It’s baseball season – my favorite time of year. Every year I try to read a baseball-related biography. As I was considering which one to go with this year, I realized I didn’t know very much about the man known as the greatest hitter ever. I knew he was the last person to ever have a .400 batting average for a season, that he was a WWII hero, and known as one of the all time greats, but that was about it. So I picked up Ted Williams: The Biography of an American Hero by Leigh Montville. It is a great biography – well written, interesting, comprehensive. [Ted was known for some incredibly salty language, so go in accordingly.]
Ted Williams’ life is much more interesting than I anticipated. His was a fascinating life lived at high speed – totally fearless, and always his way. Here’s my first takeaway from his life…
Family Must Always Come First
Williams’ father left at an early age, leaving his mother to raise two young boys in San Diego. His mother was a member of the local Salvation Army post where she became so heavily involved that her boys were left to virtually raise themselves. They had hardly any supervision, support, or nurture from their mom. Ted and his brother Danny were left to rely on aunts, uncles, and neighbors. Ted channeled his passion, his energy, his hurt into baseball. I’m sure Ted’s mother thought her main ministry was as a soldier and evangelist with the Salvation Army. I’m sure she did great work in that ministry. But she neglected her children in the process and it had drastic effects that still echo today. Before God trusts us with a ministry or a mission, He trusts us with our family – it’s our first calling. Care and ministry of our family must always take priority.

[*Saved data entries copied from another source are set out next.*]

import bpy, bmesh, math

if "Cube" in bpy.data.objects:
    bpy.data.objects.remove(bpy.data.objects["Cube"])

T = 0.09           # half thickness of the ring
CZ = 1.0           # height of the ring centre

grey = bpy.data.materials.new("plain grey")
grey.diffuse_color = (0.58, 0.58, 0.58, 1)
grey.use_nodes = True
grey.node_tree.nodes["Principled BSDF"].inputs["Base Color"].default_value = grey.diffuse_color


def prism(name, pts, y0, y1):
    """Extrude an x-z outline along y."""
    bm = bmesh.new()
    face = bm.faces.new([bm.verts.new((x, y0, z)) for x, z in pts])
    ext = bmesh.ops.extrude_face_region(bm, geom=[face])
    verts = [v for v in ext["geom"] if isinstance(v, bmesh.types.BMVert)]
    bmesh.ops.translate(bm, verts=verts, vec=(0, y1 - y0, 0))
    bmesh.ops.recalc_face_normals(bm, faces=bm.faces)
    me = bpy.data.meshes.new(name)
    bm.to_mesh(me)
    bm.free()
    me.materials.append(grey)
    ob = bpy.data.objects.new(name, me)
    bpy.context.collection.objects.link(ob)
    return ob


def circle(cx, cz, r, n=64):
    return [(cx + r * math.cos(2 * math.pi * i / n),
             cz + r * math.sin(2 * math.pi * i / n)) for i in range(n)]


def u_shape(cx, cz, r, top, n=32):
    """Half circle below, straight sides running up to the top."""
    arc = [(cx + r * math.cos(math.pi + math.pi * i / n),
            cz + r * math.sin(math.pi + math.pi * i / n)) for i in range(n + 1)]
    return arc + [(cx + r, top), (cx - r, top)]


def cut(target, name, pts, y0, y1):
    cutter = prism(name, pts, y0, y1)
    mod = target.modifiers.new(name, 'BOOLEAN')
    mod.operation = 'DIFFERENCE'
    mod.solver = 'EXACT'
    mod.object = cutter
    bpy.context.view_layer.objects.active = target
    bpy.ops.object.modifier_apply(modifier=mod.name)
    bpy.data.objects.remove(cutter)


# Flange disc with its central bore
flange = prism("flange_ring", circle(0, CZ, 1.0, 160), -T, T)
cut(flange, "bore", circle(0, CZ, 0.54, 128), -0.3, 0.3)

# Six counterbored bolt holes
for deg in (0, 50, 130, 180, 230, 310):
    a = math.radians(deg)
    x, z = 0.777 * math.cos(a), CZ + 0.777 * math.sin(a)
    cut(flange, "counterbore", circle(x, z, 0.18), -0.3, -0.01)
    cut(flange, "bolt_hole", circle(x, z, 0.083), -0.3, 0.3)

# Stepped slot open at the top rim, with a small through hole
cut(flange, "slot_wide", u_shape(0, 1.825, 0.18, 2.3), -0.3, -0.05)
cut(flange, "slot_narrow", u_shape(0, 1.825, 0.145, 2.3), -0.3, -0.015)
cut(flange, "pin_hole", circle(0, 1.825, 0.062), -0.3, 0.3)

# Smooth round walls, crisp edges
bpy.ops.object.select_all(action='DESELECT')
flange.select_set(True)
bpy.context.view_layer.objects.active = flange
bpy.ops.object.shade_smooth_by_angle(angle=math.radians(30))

Ted Williams said he hated God, he had a history of treating women terribly, and was an absent father himself. Ted’s outlook on God, women, children and life in general was determined by the way he was brought up. Because his mother thought serving at the church was more important than caring for him and his brother, be became angry and it impacted the rest of his life.
Our families must come first. If we neglect our families for the sake of our ministry, we are, in effect, abandoning our first ministry.
If there were a Mount Rushmore of baseball players Ted Williams would probably be on it. He was truly great. He was the epitome of dedication, persistence, hard work, and immense skill all wrapped up in one package. But as great a player as he was, he was equally bad at having a family. He generally lived for himself, with little to no regard for his kids or wives. When Ted became older, his son John-Henry took advantage of his father, squandered much of his money and became generally regarded as a pariah.
After Ted’s death, all his children took up numerous lawsuits with each other, with Ted’s former wives, and others. At his death there was no joy, no celebration on an amazing life – just anger between his kids.
When we neglect our families, there are consequences that last generations. This is a great lesson for me: no matter what I’m doing or the seeming importance of my job, nothing will be more important than raising my kids and being there for my family. Nothing.
What the Bible Says About It…
You shall teach them [the law of God] diligently to your children, and shall talk of them when you sit in your house, and when you walk by the way, and when you lie down, and when you rise. Deuteronomy 6:7
Behold, children are a heritage from the Lord, the fruit of the womb a reward. Psalm 127:3
But Jesus said, “Let the little children come to me and do not hinder them, for to such belongs the kingdom of heaven.” Matthew 19:14
Fathers, do not provoke your children to anger, but bring them up in the discipline and instruction of the Lord. – Ephesians 6:4
I have a few more thoughts on his life. I’ll share in the next post. Thanks for reading! I welcome comments! If you have any, leave them below. I’d love to read them.